What the task asks. In the data below, find the line containing "return finish(name, bm, mats, rule)", then set down that line and every later line up to and including the line containing "u, v = u * math.sqrt(1", exactly.

Start of Exercise materials

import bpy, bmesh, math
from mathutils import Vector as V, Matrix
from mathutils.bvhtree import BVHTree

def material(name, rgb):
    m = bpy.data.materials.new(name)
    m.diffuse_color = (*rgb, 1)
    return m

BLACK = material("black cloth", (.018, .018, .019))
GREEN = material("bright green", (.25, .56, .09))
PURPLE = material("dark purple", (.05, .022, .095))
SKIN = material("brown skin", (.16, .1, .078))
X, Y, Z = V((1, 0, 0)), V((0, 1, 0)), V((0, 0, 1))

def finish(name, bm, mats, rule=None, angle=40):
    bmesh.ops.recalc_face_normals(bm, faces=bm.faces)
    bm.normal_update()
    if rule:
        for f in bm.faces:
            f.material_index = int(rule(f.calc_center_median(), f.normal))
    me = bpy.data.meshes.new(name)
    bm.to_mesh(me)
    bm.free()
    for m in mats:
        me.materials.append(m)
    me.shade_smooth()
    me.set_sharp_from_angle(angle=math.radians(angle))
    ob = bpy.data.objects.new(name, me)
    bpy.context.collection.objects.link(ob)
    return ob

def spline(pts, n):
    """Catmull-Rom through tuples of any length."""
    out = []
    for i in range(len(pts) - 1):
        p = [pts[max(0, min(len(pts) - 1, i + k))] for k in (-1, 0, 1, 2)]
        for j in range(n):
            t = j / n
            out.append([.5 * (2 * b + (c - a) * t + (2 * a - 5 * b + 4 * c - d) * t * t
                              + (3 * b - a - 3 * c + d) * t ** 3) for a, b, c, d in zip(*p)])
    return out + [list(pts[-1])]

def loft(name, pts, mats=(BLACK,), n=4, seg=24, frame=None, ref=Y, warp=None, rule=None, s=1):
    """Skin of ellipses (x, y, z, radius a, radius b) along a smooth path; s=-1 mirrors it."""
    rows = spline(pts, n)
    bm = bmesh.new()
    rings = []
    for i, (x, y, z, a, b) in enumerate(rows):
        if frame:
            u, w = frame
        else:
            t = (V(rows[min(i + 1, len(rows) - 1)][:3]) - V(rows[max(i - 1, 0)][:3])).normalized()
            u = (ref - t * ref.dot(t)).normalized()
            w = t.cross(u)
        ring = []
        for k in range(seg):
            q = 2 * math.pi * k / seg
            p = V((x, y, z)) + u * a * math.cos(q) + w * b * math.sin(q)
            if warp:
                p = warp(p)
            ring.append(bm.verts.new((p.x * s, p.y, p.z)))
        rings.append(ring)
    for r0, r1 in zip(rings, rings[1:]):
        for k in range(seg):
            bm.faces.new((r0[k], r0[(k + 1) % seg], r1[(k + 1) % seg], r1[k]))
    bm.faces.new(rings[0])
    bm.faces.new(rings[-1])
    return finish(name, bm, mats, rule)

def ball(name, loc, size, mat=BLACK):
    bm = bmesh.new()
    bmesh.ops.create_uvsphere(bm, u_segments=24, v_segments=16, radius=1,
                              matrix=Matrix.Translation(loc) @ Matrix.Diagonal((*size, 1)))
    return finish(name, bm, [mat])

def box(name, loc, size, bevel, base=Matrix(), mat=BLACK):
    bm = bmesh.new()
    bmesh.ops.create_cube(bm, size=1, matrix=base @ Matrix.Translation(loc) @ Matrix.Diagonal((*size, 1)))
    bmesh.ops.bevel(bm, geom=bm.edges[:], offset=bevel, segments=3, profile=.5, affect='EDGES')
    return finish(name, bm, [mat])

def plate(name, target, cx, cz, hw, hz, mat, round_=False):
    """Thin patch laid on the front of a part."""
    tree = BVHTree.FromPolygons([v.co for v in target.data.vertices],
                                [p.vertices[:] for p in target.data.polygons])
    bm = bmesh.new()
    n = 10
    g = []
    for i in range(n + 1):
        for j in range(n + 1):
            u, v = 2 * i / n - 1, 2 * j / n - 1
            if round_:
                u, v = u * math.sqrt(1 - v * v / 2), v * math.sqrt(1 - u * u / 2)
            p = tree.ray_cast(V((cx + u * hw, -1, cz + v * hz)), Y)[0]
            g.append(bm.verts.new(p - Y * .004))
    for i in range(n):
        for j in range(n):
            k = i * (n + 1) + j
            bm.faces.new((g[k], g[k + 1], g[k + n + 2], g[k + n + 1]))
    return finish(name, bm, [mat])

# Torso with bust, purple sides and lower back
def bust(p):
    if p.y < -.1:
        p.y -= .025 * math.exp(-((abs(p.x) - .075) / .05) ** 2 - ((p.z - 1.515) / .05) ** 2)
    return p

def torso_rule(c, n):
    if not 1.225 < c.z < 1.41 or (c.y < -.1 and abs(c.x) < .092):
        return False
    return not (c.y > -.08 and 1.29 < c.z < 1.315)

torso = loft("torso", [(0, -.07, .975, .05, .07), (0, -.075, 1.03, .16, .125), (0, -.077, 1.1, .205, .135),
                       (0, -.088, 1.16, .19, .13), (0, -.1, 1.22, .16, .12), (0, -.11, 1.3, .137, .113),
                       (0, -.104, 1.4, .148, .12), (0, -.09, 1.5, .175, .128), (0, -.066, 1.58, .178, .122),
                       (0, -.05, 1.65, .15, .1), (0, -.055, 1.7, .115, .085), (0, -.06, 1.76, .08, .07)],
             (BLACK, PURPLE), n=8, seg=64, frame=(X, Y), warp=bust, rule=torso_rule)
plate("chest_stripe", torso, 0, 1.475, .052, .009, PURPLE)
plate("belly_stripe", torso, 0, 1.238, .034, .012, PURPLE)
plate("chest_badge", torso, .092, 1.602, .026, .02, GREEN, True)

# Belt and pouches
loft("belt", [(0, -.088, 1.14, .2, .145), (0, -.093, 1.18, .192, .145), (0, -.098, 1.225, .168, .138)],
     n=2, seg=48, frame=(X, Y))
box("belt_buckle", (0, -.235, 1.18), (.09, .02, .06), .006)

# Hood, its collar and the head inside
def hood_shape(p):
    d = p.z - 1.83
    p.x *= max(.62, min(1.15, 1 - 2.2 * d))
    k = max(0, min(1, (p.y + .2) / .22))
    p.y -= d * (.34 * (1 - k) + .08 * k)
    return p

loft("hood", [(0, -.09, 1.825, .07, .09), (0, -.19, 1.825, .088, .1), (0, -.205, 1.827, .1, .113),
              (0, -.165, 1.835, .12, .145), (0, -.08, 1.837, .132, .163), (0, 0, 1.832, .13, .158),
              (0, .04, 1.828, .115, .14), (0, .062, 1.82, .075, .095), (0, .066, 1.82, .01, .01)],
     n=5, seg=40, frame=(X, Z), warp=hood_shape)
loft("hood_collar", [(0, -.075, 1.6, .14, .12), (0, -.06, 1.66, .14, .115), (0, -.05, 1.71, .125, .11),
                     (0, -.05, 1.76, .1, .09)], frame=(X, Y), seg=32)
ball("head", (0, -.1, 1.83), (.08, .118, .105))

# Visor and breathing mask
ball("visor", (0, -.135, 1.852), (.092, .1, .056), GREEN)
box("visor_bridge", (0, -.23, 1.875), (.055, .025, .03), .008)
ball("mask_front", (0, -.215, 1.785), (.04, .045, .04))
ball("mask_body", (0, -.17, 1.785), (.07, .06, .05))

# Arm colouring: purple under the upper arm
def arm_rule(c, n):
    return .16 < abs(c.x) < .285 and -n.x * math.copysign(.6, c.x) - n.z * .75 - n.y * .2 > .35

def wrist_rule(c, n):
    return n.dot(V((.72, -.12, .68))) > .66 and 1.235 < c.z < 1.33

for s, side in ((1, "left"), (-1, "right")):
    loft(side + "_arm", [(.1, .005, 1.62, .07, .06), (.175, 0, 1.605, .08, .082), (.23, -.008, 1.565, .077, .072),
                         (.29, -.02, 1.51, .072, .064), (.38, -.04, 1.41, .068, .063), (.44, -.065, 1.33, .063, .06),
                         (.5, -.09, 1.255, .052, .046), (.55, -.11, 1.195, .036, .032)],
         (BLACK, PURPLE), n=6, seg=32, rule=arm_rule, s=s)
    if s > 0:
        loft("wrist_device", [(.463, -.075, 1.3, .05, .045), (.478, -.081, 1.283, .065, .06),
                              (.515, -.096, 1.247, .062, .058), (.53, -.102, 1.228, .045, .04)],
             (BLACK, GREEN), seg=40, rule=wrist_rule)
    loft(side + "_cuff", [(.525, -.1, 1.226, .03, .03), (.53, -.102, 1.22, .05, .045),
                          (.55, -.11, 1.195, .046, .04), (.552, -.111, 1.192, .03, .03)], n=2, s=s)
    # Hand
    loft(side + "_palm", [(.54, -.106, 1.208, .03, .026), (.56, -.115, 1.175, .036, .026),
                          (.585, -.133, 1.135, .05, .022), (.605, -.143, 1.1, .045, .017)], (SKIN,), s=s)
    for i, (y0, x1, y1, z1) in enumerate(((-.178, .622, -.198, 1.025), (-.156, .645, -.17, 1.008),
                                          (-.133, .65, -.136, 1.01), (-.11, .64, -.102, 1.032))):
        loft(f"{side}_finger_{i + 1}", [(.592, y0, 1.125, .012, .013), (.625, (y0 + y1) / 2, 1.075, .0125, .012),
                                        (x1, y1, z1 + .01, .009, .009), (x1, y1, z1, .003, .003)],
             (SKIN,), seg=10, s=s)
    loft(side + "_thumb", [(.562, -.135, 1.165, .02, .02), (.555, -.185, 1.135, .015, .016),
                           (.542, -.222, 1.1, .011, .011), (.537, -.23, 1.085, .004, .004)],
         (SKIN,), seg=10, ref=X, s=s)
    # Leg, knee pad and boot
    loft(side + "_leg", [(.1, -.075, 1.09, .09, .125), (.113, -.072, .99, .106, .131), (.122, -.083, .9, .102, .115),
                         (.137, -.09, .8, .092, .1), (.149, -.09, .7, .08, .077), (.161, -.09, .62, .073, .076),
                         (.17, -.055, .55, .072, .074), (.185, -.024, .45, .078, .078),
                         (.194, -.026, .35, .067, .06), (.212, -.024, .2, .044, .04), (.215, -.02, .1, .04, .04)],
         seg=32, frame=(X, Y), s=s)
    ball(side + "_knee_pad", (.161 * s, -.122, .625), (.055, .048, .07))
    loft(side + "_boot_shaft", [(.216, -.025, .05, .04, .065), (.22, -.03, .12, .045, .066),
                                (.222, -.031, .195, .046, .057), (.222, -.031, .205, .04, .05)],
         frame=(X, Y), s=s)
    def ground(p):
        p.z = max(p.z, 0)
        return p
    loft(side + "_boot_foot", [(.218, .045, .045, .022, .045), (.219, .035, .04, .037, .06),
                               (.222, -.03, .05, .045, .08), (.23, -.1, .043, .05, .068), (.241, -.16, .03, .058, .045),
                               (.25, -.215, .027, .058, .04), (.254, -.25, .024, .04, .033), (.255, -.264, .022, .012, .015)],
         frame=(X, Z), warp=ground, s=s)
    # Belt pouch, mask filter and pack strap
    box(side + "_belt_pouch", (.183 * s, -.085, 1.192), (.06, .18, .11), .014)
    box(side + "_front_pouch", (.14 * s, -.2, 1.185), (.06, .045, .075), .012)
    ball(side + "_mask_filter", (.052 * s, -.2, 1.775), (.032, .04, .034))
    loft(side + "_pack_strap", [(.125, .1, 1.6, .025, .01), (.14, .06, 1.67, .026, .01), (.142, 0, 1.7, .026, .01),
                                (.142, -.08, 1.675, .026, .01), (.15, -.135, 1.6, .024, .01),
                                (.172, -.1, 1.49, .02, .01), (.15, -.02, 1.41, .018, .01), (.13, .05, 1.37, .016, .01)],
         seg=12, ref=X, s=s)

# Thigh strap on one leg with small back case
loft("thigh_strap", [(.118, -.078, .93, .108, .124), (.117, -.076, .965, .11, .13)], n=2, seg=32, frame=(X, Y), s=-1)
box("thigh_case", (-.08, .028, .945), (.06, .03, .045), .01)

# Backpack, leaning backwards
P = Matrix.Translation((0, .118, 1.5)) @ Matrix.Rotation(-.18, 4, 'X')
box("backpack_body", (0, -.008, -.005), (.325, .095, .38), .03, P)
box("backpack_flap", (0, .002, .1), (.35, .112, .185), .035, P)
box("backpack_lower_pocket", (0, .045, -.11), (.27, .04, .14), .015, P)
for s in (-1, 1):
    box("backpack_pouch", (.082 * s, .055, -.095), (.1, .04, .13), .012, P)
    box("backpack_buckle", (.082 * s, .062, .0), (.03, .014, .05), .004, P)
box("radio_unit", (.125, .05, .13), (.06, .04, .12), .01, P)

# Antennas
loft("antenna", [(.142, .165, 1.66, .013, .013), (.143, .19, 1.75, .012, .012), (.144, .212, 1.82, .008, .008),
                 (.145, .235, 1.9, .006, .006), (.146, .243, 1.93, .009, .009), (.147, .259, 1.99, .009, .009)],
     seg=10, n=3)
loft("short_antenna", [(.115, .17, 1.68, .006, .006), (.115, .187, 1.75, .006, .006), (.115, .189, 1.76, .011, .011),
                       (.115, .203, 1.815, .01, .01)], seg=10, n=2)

End of Exercise materials
Start of Exercise materials

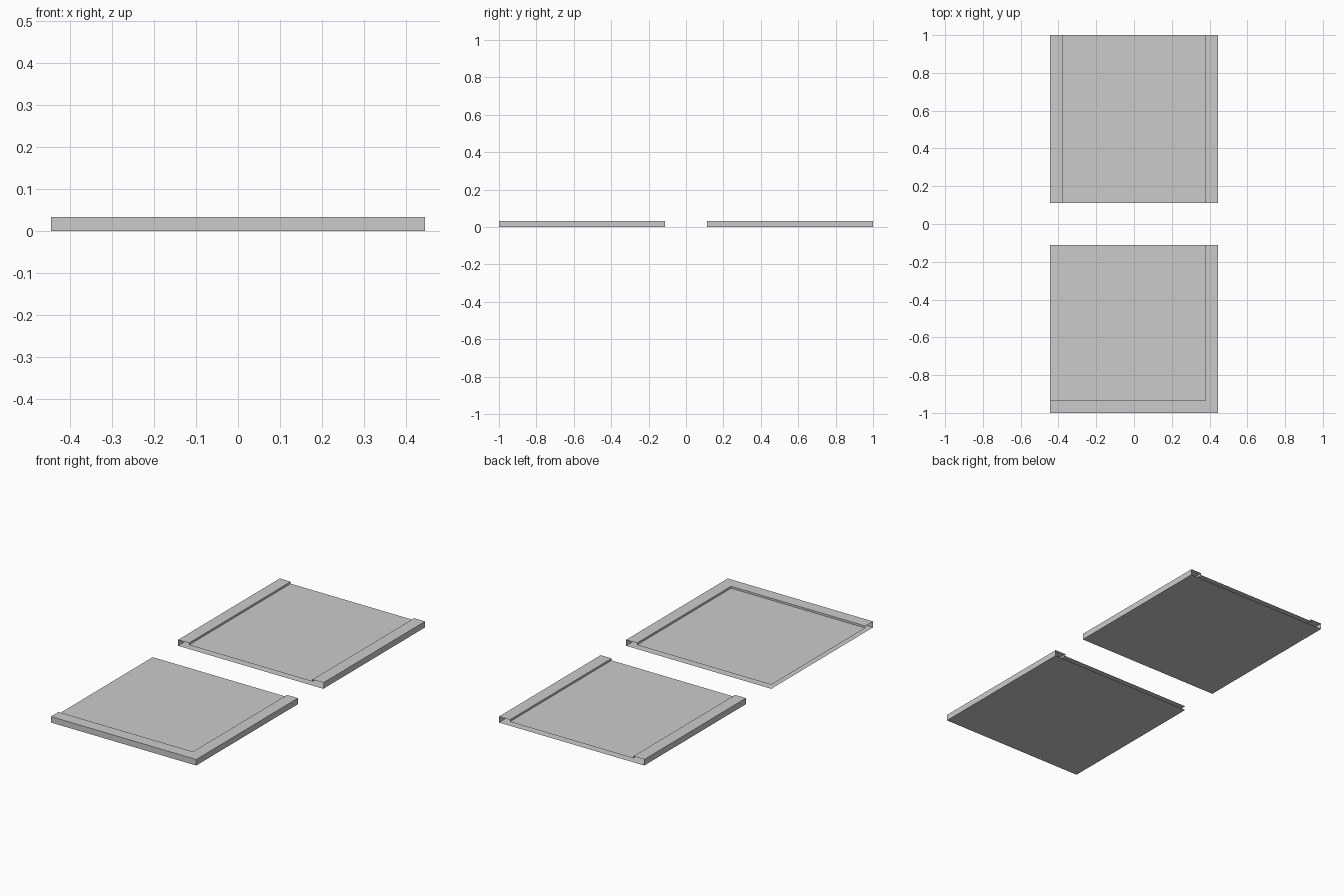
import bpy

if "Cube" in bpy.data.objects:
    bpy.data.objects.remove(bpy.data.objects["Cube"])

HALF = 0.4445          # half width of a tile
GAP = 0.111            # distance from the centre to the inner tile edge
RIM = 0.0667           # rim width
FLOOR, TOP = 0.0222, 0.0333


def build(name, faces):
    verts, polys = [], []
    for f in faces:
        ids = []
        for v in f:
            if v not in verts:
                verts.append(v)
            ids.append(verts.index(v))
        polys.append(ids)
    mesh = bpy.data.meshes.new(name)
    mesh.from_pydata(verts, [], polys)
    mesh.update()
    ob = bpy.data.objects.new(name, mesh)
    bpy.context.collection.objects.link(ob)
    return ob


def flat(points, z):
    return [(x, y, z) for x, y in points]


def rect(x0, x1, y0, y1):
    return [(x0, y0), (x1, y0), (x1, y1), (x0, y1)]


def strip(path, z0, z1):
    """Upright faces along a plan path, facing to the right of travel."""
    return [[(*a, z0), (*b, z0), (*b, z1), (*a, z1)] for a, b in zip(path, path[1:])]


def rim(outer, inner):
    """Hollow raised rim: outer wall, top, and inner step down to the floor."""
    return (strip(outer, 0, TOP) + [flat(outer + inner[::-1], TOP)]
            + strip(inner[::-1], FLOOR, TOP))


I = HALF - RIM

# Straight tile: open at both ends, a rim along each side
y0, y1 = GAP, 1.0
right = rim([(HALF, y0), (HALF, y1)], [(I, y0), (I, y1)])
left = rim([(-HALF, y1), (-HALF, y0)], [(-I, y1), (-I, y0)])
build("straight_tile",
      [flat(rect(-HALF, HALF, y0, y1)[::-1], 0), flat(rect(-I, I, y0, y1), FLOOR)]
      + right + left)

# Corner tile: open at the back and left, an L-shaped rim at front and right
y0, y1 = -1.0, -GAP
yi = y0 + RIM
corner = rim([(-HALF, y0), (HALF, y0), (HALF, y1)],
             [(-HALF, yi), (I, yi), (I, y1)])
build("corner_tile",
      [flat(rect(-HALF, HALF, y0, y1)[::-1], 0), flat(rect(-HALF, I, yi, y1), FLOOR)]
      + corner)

End of Exercise materials
Start of Exercise materials

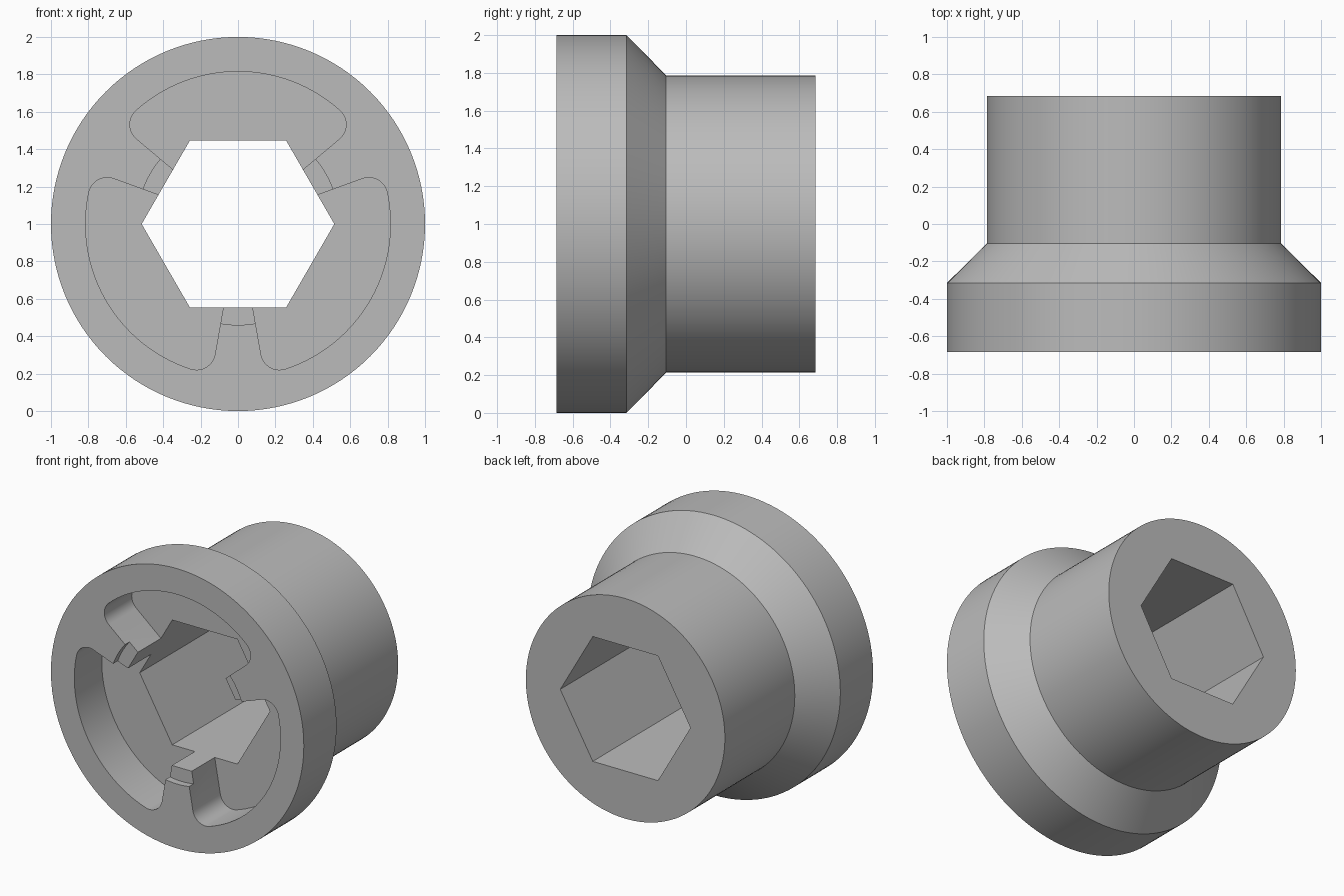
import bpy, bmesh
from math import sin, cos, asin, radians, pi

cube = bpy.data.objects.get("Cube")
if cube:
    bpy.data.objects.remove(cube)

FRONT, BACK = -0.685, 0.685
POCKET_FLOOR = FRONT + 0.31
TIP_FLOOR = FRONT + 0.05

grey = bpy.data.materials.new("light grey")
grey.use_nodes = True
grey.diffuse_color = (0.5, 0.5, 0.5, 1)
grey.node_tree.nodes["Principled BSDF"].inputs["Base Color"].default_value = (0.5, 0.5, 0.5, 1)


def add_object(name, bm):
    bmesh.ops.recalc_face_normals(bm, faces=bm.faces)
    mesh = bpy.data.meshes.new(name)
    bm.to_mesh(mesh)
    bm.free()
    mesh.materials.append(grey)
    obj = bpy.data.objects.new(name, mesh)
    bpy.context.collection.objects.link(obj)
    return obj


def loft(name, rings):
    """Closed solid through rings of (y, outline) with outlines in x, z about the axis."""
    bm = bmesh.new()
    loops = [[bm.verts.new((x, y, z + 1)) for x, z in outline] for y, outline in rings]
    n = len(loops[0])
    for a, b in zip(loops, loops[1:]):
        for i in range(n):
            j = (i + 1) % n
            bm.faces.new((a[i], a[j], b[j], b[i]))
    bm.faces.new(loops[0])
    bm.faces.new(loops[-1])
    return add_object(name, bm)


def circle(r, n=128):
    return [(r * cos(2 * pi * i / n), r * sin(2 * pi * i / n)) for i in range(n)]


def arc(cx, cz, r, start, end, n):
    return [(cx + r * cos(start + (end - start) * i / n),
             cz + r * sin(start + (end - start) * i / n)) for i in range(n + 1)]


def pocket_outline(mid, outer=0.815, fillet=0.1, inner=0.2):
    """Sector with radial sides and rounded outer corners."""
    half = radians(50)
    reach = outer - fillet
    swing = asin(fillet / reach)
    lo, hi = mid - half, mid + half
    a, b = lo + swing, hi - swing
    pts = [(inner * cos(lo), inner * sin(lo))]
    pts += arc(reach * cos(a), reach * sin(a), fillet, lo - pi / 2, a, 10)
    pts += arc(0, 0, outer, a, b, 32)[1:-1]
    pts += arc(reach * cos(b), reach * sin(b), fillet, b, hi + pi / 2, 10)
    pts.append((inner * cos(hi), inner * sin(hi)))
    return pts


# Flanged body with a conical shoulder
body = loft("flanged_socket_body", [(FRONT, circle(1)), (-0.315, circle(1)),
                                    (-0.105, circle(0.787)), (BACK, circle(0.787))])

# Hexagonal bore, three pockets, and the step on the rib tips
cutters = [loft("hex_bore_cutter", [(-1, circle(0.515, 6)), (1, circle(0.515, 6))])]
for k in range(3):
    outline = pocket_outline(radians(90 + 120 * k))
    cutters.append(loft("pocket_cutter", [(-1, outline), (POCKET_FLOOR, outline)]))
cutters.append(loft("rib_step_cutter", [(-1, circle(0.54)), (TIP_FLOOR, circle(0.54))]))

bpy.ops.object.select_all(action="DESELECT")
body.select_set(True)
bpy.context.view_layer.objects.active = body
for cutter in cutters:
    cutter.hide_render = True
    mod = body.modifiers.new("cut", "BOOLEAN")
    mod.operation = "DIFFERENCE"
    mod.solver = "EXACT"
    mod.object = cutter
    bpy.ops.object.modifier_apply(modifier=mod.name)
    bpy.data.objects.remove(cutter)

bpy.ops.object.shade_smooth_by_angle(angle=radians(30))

End of Exercise materials

Task response.
    return finish(name, bm, mats, rule)

def ball(name, loc, size, mat=BLACK):
    bm = bmesh.new()
    bmesh.ops.create_uvsphere(bm, u_segments=24, v_segments=16, radius=1,
                              matrix=Matrix.Translation(loc) @ Matrix.Diagonal((*size, 1)))
    return finish(name, bm, [mat])

def box(name, loc, size, bevel, base=Matrix(), mat=BLACK):
    bm = bmesh.new()
    bmesh.ops.create_cube(bm, size=1, matrix=base @ Matrix.Translation(loc) @ Matrix.Diagonal((*size, 1)))
    bmesh.ops.bevel(bm, geom=bm.edges[:], offset=bevel, segments=3, profile=.5, affect='EDGES')
    return finish(name, bm, [mat])

def plate(name, target, cx, cz, hw, hz, mat, round_=False):
    """Thin patch laid on the front of a part."""
    tree = BVHTree.FromPolygons([v.co for v in target.data.vertices],
                                [p.vertices[:] for p in target.data.polygons])
    bm = bmesh.new()
    n = 10
    g = []
    for i in range(n + 1):
        for j in range(n + 1):
            u, v = 2 * i / n - 1, 2 * j / n - 1
            if round_:
                u, v = u * math.sqrt(1 - v * v / 2), v * math.sqrt(1 - u * u / 2)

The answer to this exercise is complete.